It is early. It is February. It is New York City. I want to go get groceries before work (and I do) but I don’t think about what jacket to wear. I just put on my winter jacket because it's February in New York City. And I like that. I like that it is reliably cold in February in New York City because I don’t have to think twice or check the weather or poke my head outside. I know it’s going to be cold because it is 7:00 AM. And it is February. And it is New York City.


Because there’s nothing more confusing than being in between seasons, right? We see the memes and jokes all the time. “It was 70 here on Tuesday and now it’s snowing!” “This is false Spring, winter will be back soon.” “In Western Pennsylvania you can get all four seasons in one day!”


So, let’s talk about that inbetween weather. It’s frustrating right? Sometimes you put on a winter jacket when you definitely could have made a hoodie work. Or sometimes you forgo the jacket all together and find yourself shivering all the way home. Do you wear pants and a t-shirt? Shorts and a hoodie? Do you still need socks and boots or could you pull off sockless flats?


It’s easy to have things be black and white. Hot and cold. Summer and winter. But isn’t there something better about the nuance?


Because you see that’s simply not how life works. It’s not always a case of “they were right and they were wrong” or “this is how it is and that is how it isn’t.” While there are some definite truths in life and some universal realities that must be accepted, a vast majority of the things we place value in lie on some spectrum.


There are many things in my life I would love to simplify. “This happened. This person was responsible. This is the result.” It might help my brain make sense of things if I could somehow put it in a chart. If it was a math equation I could solve. If there was only one proper, true answer.


Instead we’re left with days where you leave home without gloves and are sure you’ll lose a couple fingers to frostbite while you’re out there. Instead we have kitchens with too many cooks where it becomes impossible to say where one left off and one picked up. Instead we have loss, filled with so much love we’re unable to choose between heartbreak and healing.


Instead we have nuance. We have messy stories and incomplete endings. We learn that despair dances with awe and wonder with grief.

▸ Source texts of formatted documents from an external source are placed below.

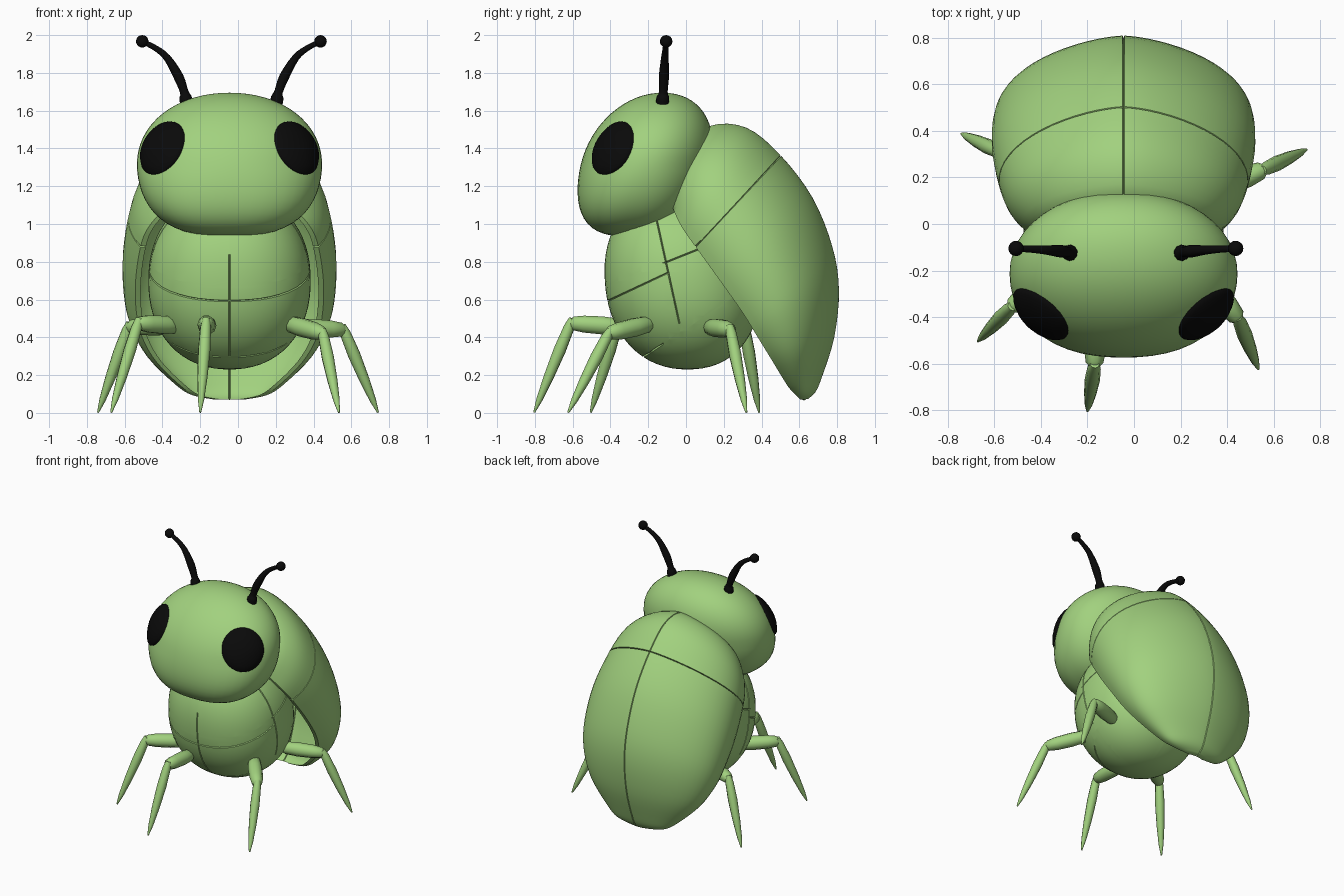
import bpy, bmesh, math
from mathutils import Vector
from mathutils.bvhtree import BVHTree

if "Cube" in bpy.data.objects:
    bpy.data.objects.remove(bpy.data.objects["Cube"])

CX = -0.045  # body mid-plane


def material(name, col):
    m = bpy.data.materials.new(name)
    m.diffuse_color = (*col, 1)
    m.use_nodes = True
    m.node_tree.nodes["Principled BSDF"].inputs["Base Color"].default_value = m.diffuse_color
    return m


GREEN = material("leaf green", (0.36, 0.64, 0.21))
BLACK = material("black", (0.003, 0.003, 0.003))


def finish(bm, name, mat, angle=35):
    bmesh.ops.recalc_face_normals(bm, faces=bm.faces)
    me = bpy.data.meshes.new(name)
    bm.to_mesh(me)
    bm.free()
    me.materials.append(mat)
    me.shade_smooth()
    me.set_sharp_from_angle(angle=math.radians(angle))
    ob = bpy.data.objects.new(name, me)
    bpy.context.collection.objects.link(ob)
    return ob


def loft(bm, rings):
    rows = [[bm.verts.new(p) for p in r] for r in rings]
    n = len(rows[0])
    for a, b in zip(rows, rows[1:]):
        for i in range(n):
            j = (i + 1) % n
            bm.faces.new((a[i], a[j], b[j], b[i]))
    bm.faces.new(rows[0])
    bm.faces.new(rows[-1])


def rounded_blob(bm, centre, size, shear, power):
    """Sphere swollen to a superellipsoid and sheared in y along z."""
    bmesh.ops.create_uvsphere(bm, u_segments=48, v_segments=32, radius=1)
    for v in bm.verts:
        d = v.co.normalized()
        p = power(d)
        d = d / sum(abs(c) ** p for c in d) ** (1 / p)
        z = d.z * size[2]
        v.co = Vector(centre) + Vector((d.x * size[0], d.y * size[1] + shear * z, z))


def groove(bm, co, no, where=lambda c: True, w=0.004, depth=0.011):
    """Cut a thin V-shaped seam along a plane."""
    bmesh.ops.recalc_face_normals(bm, faces=bm.faces)
    co, no = Vector(co), Vector(no).normalized()
    for off in (-w, w, 0):
        geom = bm.verts[:] + bm.edges[:] + bm.faces[:]
        bmesh.ops.bisect_plane(bm, geom=geom, dist=1e-5, plane_co=co + no * off, plane_no=no)
    bm.normal_update()
    hit = [(v, v.normal.copy()) for v in bm.verts
           if abs((v.co - co).dot(no)) < 1e-4 and where(v.co)]
    for v, n in hit:
        v.co -= n * depth


def tube(bm, pts, radii, sides=10):
    pts = [Vector(p) for p in pts]
    side = (pts[-1] - pts[0]).cross(Vector((0, 0, 1))).normalized()
    rings = []
    for i, p in enumerate(pts):
        t = (pts[min(i + 1, len(pts) - 1)] - pts[max(i - 1, 0)]).normalized()
        up = side.cross(t).normalized()
        rings.append([p + (side * math.cos(a) + up * math.sin(a)) * radii[i]
                      for a in (2 * math.pi * k / sides for k in range(sides))])
    loft(bm, rings)


def spline(rows, steps):
    """Catmull-Rom through rows of numbers."""
    out = []
    for i in range(len(rows) - 1):
        q = [rows[max(i - 1, 0)], rows[i], rows[i + 1], rows[min(i + 2, len(rows) - 1)]]
        for s in range(steps):
            t = s / steps
            out.append([0.5 * (2 * b + (c - a) * t + (2 * a - 5 * b + 4 * c - d) * t ** 2
                               + (3 * b - a - 3 * c + d) * t ** 3) for a, b, c, d in zip(*q)])
    return out + [list(rows[-1])]


# Head
bm = bmesh.new()
rounded_blob(bm, (CX, -0.215, 1.315), (0.49, 0.342, 0.38), 0.24,
             lambda d: 2.08 + 0.5 * max(0, -d.z))
head_tree = BVHTree.FromBMesh(bm)
finish(bm, "head", GREEN)

# Eyes: domed patches projected onto the head
for s, label in ((-1, "left"), (1, "right")):
    n = Vector((s * 0.70, -0.70, 0.12)).normalized()
    u = n.cross(Vector((0, 0, 1))).normalized()
    v = u.cross(n)
    mid = Vector((CX + s * 0.345, -0.375, 1.40))
    rings = []
    for r, lift in ((1, -0.015), (1, 0.006), (0.92, 0.015), (0.7, 0.023), (0.4, 0.027), (0.1, 0.028)):
        ring = []
        for k in range(32):
            a = 2 * math.pi * k / 32
            o = mid + (u * math.cos(a) * 0.147 + v * math.sin(a) * 0.147) * r + n * 0.5
            ring.append(head_tree.ray_cast(o, -n)[0] + n * lift)
        rings.append(ring)
    bm = bmesh.new()
    loft(bm, rings)
    finish(bm, label + "_eye", BLACK, 50)

# Antennae with ball tips
for s, label in ((-1, "left"), (1, "right")):
    path = [(0.237, -0.125, 1.63, 0.034), (0.243, -0.123, 1.67, 0.034), (0.25, -0.12, 1.70, 0.023),
            (0.28, -0.117, 1.78, 0.027), (0.34, -0.112, 1.88, 0.02), (0.40, -0.108, 1.93, 0.016),
            (0.468, -0.105, 1.965, 0.014)]
    path = spline(path, 3)
    bm = bmesh.new()
    tube(bm, [(-0.035 + s * p[0], p[1], p[2]) for p in path], [p[3] for p in path])
    ball = bmesh.ops.create_uvsphere(bm, u_segments=16, v_segments=10, radius=0.033)["verts"]
    bmesh.ops.translate(bm, verts=ball, vec=(-0.035 + s * 0.472, -0.105, 1.967))
    finish(bm, label + "_antenna", BLACK, 50)

# Body with plate seams
bm = bmesh.new()
rounded_blob(bm, (CX, -0.02, 0.70), (0.43, 0.41, 0.47), -0.06, lambda d: 2.2)
groove(bm, (CX, 0, 0), (1, 0, 0), lambda c: c.y < 0 and 0.32 < c.z < 0.83)
groove(bm, (CX, -0.4, 0.60), (0, -0.14, 0.30), lambda c: c.y < -0.09)
groove(bm, (CX, -0.1, 0.77), (0, 1, 0.22), lambda c: c.z > 0.5)
groove(bm, (CX, -0.1, 0.80), (0, -0.06, 0.15), lambda c: c.y > -0.11)
groove(bm, (CX, -0.25, 0.28), (0, -0.08, 0.12), lambda c: c.y < -0.12)
finish(bm, "body", GREEN)

# Wing case, an open shell: rows are rim y, rim z, crest y, crest z, half width
rows = [(-0.08, 1.12, 0.02, 1.40, 0.32), (-0.06, 1.06, 0.13, 1.52, 0.41),
        (-0.02, 0.98, 0.32, 1.51, 0.49), (0.05, 0.88, 0.50, 1.365, 0.535),
        (0.18, 0.70, 0.67, 1.14, 0.565), (0.30, 0.53, 0.775, 0.88, 0.56),
        (0.38, 0.40, 0.81, 0.65, 0.525), (0.46, 0.27, 0.785, 0.40, 0.44),
        (0.54, 0.14, 0.72, 0.19, 0.29), (0.585, 0.09, 0.685, 0.11, 0.20),
        (0.605, 0.07, 0.645, 0.073, 0.08)]
dip = math.radians(25)  # how far the rim tucks under
THICK = 0.032
rings = []
for ry, rz, cy, cz, w in spline(rows, 4):
    length = math.hypot(cy - ry, cz - rz)
    outer, inner = [], []
    for k in range(41):
        a = -dip + (math.pi + 2 * dip) * k / 40
        c = math.copysign(abs(math.cos(a)) ** 1.3, math.cos(a))
        f = (math.sin(a) + math.sin(dip)) / (1 + math.sin(dip))
        g = f * max(0.2, 1 - THICK / length)
        outer.append((CX + w * c, ry + (cy - ry) * f, rz + (cz - rz) * f))
        inner.append((CX + (w - THICK) * c, ry + (cy - ry) * g, rz + (cz - rz) * g))
    rings.append(outer + inner[::-1])
bm = bmesh.new()
loft(bm, rings)
groove(bm, (CX, 0, 0), (1, 0, 0))
groove(bm, (CX, 0.05, 0.88), (0, 0.48, -0.45))
finish(bm, "wing_case", GREEN)

# Legs: hip, knee, foot
legs = {
    "front_leg": ((-0.16, -0.33, 0.455), (-0.17, -0.61, 0.475), (-0.20, -0.805, 0)),
    "right_front_leg": ((0.26, -0.18, 0.475), (0.45, -0.41, 0.42), (0.535, -0.625, 0)),
    "right_back_leg": ((0.28, 0.12, 0.455), (0.56, 0.235, 0.44), (0.742, 0.32, 0)),
    "left_front_leg": ((-0.30, -0.18, 0.46), (-0.53, -0.36, 0.475), (-0.672, -0.505, 0)),
    "left_back_leg": ((-0.32, 0.18, 0.46), (-0.58, 0.31, 0.455), (-0.742, 0.388, 0)),
}
for name, pts in legs.items():
    hip, knee, foot = map(Vector, pts)
    bm = bmesh.new()
    ts = (0, 0.12, 0.4, 0.75, 0.95, 1.02)
    tube(bm, [hip.lerp(knee, t) for t in ts], (0.025, 0.044, 0.05, 0.047, 0.038, 0.02))
    ts = (-0.05, 0.05, 0.3, 0.6, 0.85, 0.995)
    tube(bm, [knee.lerp(foot, t) for t in ts], (0.02, 0.029, 0.033, 0.027, 0.017, 0.005))
    finish(bm, name, GREEN, 40)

Most of our time isn’t spent in the reliably cold mornings of February in New York City. And we are better humans because of it. Humans better able to feel and understand the grey areas… better prepared to make sense of all our seasons—of climate, of life, of loss, of love. Especially of love.


Love always,

Liz